One of general aviation’s worst characteristics is that it’s not very environment-friendly. Putting aside (please!) the continued presence of lead in the vast majority of aviation gasoline, the typical aircraft piston engine is neither fuel-efficient nor clean-burning. That’s what happens when powerplants that haven’t fundamentally changed since before WWII are pressed into service for their second century. There are a lot of reasons for that, not least of which are certification costs and liability, but the fact remains that the engines many of us fly behind or between would have been banned from U.S.-manufactured automobiles more than 50 years ago.

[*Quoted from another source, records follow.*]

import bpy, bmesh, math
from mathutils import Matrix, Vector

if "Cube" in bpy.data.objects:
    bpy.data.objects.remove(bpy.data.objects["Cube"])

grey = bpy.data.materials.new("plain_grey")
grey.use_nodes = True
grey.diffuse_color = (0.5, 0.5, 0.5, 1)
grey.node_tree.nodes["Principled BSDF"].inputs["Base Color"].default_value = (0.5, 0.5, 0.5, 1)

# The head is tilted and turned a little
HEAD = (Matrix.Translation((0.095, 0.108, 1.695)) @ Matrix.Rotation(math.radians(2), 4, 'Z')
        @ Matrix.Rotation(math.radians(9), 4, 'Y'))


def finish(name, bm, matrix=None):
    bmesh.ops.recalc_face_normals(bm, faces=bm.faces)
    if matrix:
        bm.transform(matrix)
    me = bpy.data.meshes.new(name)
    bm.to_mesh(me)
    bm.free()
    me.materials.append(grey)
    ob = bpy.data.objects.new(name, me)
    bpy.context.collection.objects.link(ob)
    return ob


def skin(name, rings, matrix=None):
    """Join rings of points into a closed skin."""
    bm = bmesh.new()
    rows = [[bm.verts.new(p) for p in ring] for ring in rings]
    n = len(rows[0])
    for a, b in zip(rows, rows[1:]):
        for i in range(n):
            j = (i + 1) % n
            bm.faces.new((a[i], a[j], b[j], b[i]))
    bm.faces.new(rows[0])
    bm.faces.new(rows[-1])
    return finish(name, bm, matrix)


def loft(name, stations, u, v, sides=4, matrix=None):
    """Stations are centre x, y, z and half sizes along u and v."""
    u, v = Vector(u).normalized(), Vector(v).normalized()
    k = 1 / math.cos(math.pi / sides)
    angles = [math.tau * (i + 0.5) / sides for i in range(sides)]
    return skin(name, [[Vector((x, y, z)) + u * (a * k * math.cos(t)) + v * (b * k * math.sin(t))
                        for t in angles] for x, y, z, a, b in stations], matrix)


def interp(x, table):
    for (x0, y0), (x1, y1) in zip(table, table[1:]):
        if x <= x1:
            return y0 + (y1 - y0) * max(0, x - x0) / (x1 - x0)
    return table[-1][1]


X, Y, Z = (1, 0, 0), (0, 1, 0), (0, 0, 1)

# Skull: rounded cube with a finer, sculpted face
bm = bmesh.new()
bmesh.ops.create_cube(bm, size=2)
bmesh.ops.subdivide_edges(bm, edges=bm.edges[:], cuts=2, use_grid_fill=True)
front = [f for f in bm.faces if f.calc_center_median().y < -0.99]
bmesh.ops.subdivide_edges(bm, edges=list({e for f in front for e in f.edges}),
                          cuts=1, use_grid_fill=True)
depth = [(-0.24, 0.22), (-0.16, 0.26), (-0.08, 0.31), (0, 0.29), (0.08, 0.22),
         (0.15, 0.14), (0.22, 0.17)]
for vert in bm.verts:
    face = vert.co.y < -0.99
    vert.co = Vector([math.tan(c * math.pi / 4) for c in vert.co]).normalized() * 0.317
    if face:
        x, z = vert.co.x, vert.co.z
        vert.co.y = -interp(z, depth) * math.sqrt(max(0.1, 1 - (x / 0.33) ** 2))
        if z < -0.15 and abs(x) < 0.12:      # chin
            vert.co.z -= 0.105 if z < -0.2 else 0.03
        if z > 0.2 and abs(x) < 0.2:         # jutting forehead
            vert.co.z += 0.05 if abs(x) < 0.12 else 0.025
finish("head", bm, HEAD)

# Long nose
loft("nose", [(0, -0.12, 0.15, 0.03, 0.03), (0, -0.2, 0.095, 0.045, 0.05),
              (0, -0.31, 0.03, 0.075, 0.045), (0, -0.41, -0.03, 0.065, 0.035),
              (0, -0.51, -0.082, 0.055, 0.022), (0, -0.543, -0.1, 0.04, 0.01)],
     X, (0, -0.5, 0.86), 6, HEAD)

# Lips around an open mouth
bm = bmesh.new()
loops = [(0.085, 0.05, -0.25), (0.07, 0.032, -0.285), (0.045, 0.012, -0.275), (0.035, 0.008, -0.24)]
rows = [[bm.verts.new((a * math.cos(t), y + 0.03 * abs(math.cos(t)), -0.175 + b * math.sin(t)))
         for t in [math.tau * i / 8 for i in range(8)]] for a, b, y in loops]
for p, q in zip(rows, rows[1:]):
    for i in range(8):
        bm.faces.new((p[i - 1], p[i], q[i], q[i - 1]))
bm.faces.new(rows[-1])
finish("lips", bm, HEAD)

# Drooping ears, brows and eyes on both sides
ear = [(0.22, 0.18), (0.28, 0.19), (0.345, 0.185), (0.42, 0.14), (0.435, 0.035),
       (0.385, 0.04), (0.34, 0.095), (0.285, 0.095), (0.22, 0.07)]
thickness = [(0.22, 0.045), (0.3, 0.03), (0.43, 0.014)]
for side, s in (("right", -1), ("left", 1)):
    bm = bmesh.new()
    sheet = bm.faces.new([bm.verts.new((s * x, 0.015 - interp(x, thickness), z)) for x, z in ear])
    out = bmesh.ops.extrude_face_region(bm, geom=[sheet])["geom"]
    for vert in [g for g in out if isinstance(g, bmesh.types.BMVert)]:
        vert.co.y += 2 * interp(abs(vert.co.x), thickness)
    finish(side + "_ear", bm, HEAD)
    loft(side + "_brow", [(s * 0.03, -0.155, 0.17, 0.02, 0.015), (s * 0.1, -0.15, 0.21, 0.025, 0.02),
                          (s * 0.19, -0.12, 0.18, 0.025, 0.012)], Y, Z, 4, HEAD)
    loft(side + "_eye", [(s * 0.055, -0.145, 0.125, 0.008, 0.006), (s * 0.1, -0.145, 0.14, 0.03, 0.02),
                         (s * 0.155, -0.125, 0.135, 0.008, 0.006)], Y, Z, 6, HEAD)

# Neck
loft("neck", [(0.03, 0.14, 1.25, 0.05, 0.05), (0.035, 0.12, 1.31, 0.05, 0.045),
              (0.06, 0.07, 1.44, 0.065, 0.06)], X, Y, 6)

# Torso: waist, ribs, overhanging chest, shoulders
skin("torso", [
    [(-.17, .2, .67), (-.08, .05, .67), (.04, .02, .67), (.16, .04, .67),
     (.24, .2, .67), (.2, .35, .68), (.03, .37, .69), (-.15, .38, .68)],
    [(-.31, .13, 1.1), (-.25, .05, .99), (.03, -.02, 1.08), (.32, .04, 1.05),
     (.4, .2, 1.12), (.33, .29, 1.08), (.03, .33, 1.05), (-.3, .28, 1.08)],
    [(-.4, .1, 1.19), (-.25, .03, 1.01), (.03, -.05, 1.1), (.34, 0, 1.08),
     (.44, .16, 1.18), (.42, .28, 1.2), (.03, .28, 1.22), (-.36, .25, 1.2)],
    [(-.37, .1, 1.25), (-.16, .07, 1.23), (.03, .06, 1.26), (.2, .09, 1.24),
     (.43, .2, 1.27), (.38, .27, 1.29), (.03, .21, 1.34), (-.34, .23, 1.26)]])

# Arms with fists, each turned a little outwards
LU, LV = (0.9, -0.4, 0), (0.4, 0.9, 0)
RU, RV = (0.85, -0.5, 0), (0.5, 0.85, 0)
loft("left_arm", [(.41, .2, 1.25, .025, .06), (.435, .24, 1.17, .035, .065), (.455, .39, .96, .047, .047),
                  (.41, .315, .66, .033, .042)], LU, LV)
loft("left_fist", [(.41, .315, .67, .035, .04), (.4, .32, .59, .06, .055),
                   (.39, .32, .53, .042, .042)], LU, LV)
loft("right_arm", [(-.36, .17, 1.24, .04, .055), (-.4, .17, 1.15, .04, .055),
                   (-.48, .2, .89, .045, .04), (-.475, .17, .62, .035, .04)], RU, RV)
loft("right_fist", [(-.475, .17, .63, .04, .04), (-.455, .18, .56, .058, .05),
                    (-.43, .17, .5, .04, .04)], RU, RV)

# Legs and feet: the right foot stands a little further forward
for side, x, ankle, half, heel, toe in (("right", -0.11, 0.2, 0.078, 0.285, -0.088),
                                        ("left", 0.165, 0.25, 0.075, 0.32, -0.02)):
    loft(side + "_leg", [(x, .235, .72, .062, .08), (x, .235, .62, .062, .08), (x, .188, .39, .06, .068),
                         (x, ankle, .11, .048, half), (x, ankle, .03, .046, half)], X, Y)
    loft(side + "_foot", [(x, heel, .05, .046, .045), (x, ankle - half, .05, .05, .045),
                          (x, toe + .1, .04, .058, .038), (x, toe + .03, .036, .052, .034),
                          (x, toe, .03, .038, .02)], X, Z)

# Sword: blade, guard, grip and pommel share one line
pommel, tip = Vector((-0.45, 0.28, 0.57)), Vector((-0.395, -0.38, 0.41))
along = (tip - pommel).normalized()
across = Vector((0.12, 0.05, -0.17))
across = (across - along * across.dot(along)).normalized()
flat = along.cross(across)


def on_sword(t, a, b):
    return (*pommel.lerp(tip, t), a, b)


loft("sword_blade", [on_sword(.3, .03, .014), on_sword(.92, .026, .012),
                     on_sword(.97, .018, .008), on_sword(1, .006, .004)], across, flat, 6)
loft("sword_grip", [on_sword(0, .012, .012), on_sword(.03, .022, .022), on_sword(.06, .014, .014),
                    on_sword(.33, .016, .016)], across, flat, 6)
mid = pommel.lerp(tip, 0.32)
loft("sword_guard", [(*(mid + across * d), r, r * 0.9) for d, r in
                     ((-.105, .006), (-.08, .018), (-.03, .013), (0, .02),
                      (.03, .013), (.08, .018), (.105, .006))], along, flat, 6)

There are many signs this is changing. For one, engines from manufacturers like Rotax and Jabiru feature fuel-efficient and cleaner-burning technologies like computerized fuel injection and electronic ignition. Compression-ignition powerplants (e.g., diesels) also typically burn cleaner and use less fuel for the same output. While diesels remain a small proportion of piston powerplants in the U.S., they’re not overseas, where 100LL availability can be spotty and Jet A abundant.
While there’s no substitute on the horizon for the internal combustion engine powering typical general aviation aircraft, there’s a lot of buzz about electric propulsion. It’s mostly concentrated in the urban air mobility realm, short-range flights of what essentially are drones scaled up to carry passengers. The jury determining whether there’s a viable long-term market for such craft and their use hasn’t even been empaneled yet, and no one is talking about, say, replacing a Bonanza’s IO-550 with an electric motor and its fuel tanks with batteries.
One bright spot is something called sustainable aviation fuel, SAF, which basically is Jet A produced from other than petroleum sources. Think “cooking oil and other non-palm waste oils from animals or plants; solid waste from homes and businesses, such as packaging, paper, textiles, and food scraps,” according to Air BP.
Industry is justifying SAF as a way to reduce the total carbon footprint by up to 80 percent “over the lifecycle of the fuel compared to traditional jet fuel it replaces, depending on the sustainable feedstock used, production method and the supply chain to the airport,” again according to Air BP. Some operators have flown demonstrations 100-percent powered by SAF, but it’s typically blended with fossil-fuel Jet A.
While SAF is an admirable effort, it does nothing about high-altitude emissions and isn’t widely available. It also isn’t available for spark-ignition engines. The bottom line is that aviation, and especially personal aviation, isn’t a very green endeavor, something that’s not likely to change soon.
— Jeb Burnside